Prior to the injury, Darvish went 1-3 in eight starts with a 4.95 ERA, 4.7 BB/9 and 11.0 SO/9 through 40 innings. Needless to say, these aren’t the kind of results the Cubs were hoping to see after inking the righty to a six-year, $126 million contract back in February, though the circumstances affecting his performances appear to have largely been out of his control. He missed a start in early May after coming down with the flu and has struggled to pitch beyond the fifth inning in five of his eight starts to date.

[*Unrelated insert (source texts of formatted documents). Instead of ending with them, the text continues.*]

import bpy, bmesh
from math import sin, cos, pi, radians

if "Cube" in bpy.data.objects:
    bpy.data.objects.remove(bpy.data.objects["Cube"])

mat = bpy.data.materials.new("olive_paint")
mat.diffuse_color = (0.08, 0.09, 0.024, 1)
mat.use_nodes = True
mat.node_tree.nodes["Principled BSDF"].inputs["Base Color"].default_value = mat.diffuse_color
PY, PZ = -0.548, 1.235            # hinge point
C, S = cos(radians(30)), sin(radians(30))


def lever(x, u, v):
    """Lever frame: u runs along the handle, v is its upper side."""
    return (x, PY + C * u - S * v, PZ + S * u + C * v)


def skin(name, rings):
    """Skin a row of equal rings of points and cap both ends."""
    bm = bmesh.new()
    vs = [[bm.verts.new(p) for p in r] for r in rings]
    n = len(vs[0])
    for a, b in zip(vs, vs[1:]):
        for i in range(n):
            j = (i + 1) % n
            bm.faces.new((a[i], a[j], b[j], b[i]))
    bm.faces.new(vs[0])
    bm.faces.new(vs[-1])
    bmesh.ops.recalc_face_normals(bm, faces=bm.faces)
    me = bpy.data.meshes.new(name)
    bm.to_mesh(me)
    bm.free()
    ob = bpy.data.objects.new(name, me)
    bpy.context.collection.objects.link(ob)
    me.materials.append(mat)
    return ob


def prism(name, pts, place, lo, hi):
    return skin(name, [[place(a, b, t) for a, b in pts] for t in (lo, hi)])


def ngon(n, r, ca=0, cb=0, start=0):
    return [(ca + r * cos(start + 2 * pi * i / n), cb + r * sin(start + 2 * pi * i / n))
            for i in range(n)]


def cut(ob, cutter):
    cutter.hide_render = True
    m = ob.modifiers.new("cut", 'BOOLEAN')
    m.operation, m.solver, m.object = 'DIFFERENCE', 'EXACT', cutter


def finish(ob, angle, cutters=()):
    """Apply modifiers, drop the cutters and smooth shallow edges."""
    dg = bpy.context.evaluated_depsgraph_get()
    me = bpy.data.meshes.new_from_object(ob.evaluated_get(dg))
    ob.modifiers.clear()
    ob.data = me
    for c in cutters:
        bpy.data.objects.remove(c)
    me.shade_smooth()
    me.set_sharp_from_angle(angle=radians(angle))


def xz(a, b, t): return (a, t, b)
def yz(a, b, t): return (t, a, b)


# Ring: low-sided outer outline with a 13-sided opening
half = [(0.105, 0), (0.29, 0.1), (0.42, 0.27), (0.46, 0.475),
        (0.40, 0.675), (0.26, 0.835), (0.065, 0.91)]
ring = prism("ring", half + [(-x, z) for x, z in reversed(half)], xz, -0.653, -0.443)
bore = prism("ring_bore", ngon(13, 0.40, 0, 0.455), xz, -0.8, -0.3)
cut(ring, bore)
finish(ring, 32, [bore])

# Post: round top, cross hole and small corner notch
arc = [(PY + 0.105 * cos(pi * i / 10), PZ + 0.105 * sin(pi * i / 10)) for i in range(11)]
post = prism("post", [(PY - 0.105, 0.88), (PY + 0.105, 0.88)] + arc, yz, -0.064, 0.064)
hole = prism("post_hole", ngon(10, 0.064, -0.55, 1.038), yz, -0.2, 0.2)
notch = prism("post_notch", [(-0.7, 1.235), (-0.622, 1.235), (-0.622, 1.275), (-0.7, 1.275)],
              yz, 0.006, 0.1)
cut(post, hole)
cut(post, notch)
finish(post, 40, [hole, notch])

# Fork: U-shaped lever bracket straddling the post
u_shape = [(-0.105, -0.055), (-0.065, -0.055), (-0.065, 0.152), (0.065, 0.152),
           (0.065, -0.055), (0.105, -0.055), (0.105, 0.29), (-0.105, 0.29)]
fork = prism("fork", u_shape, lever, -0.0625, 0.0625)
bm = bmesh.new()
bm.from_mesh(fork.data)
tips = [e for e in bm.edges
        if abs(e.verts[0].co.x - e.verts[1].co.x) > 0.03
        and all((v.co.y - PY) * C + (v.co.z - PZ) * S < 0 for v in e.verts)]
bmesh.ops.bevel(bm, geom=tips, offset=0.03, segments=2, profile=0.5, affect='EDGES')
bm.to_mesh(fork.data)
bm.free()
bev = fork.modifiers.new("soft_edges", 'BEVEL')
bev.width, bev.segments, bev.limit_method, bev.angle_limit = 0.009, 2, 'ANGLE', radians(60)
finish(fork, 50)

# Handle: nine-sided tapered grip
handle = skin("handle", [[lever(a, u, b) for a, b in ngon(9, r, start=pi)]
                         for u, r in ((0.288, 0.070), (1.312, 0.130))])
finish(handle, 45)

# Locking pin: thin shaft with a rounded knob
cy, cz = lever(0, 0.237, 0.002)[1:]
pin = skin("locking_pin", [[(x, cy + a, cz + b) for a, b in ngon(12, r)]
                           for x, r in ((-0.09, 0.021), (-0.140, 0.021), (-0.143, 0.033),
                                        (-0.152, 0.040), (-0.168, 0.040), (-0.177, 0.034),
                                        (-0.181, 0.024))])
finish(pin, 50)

The Cubs recalled left-hander Randy Rosario from Triple-A Iowa in a corresponding move. Rosario has yet to amass more than five career innings in the majors, but has impressed at Triple-A so far this year: he maintained an 0.97 ERA, 2.8 BB/9 and 6.1 SO/9 through 19 1/3 innings in 2018. As for Darvish’s next scheduled turn in the rotation, Tyler Chatwood is lined up to take the mound when the Cubs face off against the Giants in the series finale on Sunday. A starter for Monday night’s game has yet to be determined.